Note from Publisher: I met Ron Sticka through my efforts to form a Guitars for Vets program in Eugene, Oregon.,
I was invited by Ron to attend the First Annual PTSD Symposium on July 21 and to join discussion at a specia
l luncheon with a cross section of various mental health professionals and others impacted by PTSD-relate
d experiences. I was very impressed by the entire program and the outreach for more awareness of the broad
spectrum of people who suffer this condition. Colonel Sticka has offered to spearhead a grass roots initiative
to form a PTSD task force to continue dialog and have a working group composed of volunteer experts seeking
solutions and better approaches for the real problems.
Why can't we launch a PTSD Task Force?
By Ronald R. Sticka,
Executive Director, Colonel, USAF (Retired)
Our foundation sponsored the 2018 First Annual PTSD Symposium held at The Shedd on July 21. The afternoon portion was covered by the media, but the morning veteran session largely went unnoticed. Senate President Peter Courtney spoke well of our town hall concept and mentioned his concerns about suicide rates. Senator James Manning, Jr., a retired Army Sergeant Major, then set the tone for this event. I joined psychologists Dr. Michael Leeds and Dr. Stephanie Rodriguez with a review of the nature and scope of PTSD and common treatment methods. By my estimate, about one-third of our citizens are impacted by PTSD - Post-Traumatic Stress Disorder. That's well over 1.5 million people in Oregon alone. PTSD is defined in the Diagnostic and Statistical manual, now DSM-5, a standardized mental health resource. PTSD seems to occur following a threat event perceived by the subconscious mind which overwhelms the conscious mind's capacity to process stimuli to a "fight or flight" decision. The result is a brain "freeze" and lack of defensive response. The short term memory and emotion processor, the hippocampus, shuts down much like an overloaded computer, but the hormone-regulating amygdala continues to ring the alarm bells sensing threat even after the real danger has passed. We should be looking for ways to return the brain to a state of normalcy through a "freeze discharge" process, much like a reboot or rewiring of a computer system when the pathways are burned out. I call this restoration of neural pathways "resensitization".
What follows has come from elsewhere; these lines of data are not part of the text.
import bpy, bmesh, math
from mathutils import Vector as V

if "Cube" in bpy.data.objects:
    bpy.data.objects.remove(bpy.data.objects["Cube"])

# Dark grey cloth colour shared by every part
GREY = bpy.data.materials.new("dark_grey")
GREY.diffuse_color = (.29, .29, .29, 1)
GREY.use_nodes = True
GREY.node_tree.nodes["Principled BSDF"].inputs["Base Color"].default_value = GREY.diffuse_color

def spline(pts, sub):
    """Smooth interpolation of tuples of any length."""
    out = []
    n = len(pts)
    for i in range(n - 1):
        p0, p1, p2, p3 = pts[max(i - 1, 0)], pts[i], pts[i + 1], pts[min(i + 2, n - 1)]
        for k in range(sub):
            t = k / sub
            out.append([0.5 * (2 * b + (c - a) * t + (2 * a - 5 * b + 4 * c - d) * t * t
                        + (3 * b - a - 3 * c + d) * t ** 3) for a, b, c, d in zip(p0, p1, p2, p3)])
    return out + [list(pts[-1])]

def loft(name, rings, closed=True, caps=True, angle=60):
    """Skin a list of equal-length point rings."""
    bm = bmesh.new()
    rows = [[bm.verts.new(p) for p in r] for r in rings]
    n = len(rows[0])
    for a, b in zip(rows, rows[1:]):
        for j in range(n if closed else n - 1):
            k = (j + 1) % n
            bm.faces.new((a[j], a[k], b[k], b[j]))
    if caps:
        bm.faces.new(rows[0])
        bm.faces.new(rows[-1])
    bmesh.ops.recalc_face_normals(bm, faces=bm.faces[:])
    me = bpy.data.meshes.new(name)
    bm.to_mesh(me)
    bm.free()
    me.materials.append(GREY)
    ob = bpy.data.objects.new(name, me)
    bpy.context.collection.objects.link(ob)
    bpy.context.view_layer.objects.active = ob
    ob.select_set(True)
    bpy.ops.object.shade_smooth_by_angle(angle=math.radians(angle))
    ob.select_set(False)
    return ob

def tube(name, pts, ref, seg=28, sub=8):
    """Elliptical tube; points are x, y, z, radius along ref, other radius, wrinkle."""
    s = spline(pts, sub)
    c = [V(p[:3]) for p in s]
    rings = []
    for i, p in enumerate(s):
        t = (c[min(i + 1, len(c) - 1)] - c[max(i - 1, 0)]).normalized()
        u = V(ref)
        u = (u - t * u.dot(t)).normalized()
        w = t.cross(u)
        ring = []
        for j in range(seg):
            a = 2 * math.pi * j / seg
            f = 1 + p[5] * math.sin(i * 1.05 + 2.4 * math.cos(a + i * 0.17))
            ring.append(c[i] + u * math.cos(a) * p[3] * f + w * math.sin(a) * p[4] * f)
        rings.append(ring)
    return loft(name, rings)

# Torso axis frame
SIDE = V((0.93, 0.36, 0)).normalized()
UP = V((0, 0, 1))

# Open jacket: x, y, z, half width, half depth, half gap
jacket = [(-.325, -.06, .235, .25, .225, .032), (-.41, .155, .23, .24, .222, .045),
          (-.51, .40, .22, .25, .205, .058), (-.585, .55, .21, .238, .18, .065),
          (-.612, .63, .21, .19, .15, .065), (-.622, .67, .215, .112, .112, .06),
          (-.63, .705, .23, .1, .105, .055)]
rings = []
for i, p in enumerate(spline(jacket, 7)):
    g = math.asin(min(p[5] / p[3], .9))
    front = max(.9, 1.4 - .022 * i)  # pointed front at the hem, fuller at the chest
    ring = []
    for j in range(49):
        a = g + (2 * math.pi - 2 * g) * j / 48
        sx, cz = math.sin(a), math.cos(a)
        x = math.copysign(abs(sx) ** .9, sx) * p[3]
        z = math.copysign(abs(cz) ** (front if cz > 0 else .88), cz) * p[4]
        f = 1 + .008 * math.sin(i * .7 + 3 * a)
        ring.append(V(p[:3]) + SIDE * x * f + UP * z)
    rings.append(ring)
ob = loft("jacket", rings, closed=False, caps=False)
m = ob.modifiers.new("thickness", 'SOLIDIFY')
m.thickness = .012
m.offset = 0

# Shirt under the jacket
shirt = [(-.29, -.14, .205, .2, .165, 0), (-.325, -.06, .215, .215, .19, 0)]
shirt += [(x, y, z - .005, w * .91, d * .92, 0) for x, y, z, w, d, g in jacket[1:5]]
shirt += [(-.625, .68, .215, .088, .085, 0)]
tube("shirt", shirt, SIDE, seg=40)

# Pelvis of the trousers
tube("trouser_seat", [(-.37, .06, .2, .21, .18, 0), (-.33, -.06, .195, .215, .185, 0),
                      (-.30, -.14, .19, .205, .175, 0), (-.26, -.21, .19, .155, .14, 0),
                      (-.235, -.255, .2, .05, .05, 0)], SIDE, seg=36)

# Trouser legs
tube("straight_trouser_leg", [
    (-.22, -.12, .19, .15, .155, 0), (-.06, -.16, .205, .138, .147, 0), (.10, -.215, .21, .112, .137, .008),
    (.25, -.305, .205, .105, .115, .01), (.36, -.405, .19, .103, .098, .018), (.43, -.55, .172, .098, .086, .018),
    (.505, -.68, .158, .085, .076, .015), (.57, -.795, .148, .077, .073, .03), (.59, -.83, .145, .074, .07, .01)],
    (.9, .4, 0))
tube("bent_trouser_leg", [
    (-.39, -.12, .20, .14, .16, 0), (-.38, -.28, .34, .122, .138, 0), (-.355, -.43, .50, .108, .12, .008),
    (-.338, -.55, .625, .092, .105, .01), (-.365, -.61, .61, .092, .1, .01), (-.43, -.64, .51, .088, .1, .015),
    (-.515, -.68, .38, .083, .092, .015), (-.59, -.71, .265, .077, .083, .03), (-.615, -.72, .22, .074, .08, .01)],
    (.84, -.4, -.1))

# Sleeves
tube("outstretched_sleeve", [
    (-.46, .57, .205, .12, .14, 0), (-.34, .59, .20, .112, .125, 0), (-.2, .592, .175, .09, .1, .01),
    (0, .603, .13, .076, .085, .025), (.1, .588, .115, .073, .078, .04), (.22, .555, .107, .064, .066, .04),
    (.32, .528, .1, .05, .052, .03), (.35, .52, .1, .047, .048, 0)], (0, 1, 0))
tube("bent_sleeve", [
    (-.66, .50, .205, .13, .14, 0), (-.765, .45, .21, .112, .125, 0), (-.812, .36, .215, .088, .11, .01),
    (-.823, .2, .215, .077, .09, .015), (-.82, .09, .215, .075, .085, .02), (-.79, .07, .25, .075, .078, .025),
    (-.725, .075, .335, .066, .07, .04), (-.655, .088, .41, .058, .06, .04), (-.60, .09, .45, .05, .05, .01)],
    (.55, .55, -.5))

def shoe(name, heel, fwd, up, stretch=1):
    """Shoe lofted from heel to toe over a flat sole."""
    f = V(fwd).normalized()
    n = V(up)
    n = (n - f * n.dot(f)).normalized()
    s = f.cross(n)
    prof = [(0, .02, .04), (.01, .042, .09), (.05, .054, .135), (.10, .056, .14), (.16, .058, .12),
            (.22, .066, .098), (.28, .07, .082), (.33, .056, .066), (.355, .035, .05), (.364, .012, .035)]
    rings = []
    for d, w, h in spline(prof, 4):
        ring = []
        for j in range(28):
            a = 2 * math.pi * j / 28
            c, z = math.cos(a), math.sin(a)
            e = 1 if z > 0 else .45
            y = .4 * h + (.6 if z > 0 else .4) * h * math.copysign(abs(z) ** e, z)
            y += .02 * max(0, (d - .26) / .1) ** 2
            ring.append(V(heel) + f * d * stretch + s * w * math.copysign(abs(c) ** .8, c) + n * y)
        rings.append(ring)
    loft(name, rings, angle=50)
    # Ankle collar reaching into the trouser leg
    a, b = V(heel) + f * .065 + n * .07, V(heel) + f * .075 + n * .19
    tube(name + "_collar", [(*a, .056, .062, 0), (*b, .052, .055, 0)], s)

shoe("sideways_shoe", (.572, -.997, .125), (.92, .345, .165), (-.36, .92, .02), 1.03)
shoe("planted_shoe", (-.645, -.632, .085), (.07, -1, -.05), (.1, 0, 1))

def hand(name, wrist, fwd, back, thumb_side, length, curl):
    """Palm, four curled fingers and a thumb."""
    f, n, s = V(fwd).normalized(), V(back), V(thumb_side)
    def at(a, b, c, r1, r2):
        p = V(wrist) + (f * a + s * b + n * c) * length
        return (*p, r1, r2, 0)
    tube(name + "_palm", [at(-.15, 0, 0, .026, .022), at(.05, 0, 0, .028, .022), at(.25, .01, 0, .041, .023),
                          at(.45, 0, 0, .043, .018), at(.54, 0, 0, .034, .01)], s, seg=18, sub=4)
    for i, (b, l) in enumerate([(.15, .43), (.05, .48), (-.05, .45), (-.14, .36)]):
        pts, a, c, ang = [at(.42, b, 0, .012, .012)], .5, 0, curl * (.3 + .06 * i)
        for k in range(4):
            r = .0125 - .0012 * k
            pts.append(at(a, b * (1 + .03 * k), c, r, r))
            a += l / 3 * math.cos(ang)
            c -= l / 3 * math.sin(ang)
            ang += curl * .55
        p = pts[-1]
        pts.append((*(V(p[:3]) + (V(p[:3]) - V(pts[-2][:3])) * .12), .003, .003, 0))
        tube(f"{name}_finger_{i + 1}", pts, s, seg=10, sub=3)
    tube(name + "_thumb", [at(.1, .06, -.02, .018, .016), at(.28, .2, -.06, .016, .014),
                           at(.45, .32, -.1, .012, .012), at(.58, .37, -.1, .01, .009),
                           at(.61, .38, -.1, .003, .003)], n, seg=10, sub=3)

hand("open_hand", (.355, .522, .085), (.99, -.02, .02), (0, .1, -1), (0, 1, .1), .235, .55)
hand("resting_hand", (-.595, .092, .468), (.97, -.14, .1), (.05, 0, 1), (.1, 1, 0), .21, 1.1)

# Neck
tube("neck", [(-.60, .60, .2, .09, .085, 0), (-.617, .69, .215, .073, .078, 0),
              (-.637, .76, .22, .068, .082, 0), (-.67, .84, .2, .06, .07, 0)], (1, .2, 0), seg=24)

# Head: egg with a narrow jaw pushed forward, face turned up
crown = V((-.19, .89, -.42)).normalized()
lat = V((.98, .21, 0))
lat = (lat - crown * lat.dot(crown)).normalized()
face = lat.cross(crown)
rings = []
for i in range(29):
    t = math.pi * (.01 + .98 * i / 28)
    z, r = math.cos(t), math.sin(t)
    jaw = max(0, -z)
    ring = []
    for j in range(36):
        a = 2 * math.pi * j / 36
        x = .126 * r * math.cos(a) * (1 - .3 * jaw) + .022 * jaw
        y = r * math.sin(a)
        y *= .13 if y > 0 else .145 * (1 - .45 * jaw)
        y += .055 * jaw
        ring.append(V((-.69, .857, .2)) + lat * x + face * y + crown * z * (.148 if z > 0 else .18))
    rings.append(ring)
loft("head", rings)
Last year our state legislature enacted Senate Bill 129, tasking the ODVA Advisory Committee to review and report on the merits and benefits of appointing a task force to evaluate and make recommendations regarding the diagnosis and treatment of PTSD for all Oregonians. It was also asked to decide on the composition of such a task force, funding requirements, and the likelihood this step would improve the treatment of PTSD. I appeared before the Advisory Committee and spoke in support of the task force concept. However the members concluded they did not have sufficient information to make requested findings, and recommended around $2,000,000 be appropriated to fund a study of PTSD. Following that, the legislature instead enacted Senate Bill 1548, changing PTSD to PTSI, substituting the word "injury" for "disorder", and making June 27 of each year Oregon Post-Traumatic Stress Injury Awareness Day. The task force concept enunciated in S.B. 129 has now expired by operation of law. So, things remain the same as before. Veterans and non-veterans continue to die by their own hands at an alarming rate.
Senate Bill 1548 is confusing at best, and does nothing new to enhance research or explore new therapy initiatives. Our symposium this year gave primary focus to the youngest victims among us; those suffering abuse and neglect during their critical formative years. Dr. Carmen Ionescu, child psychiatrist and naturopathic doctor, spoke about overmedication issues and alternative treatment options, some new and some quite old. Other speakers discussed new therapies involving animals, farming, music and art, and outdoor camping. "What about putting working dogs into our schools?" asked Marian Stiegeler, a child therapist who now includes her dog, Caesar, in her counseling sessions. Dr. John LeBow would have veterans at Camp Alma plowing behind a team of horses. The Youth House concept presents a bold new strategy for homeless teens. Dr. Beth Wheeler spoke about putting aside bias to do honest and truly objective research. Perhaps it should come down to the professionals, victims, and others most affected by PTSD to exercise some good old-fashioned American resolve, and harmoniously work together toward solutions. How about forming a grass roots task force to explore those questions the legislature chose not to pursue? Giving PTSD a new name may have merit, but what to call it is the least of our concerns. It's time to pool our resources and get down to the important task of giving hope to all Oregonians in our quest to conquer PTSD.
for more info see... http://www.ptsdmusicarts.org/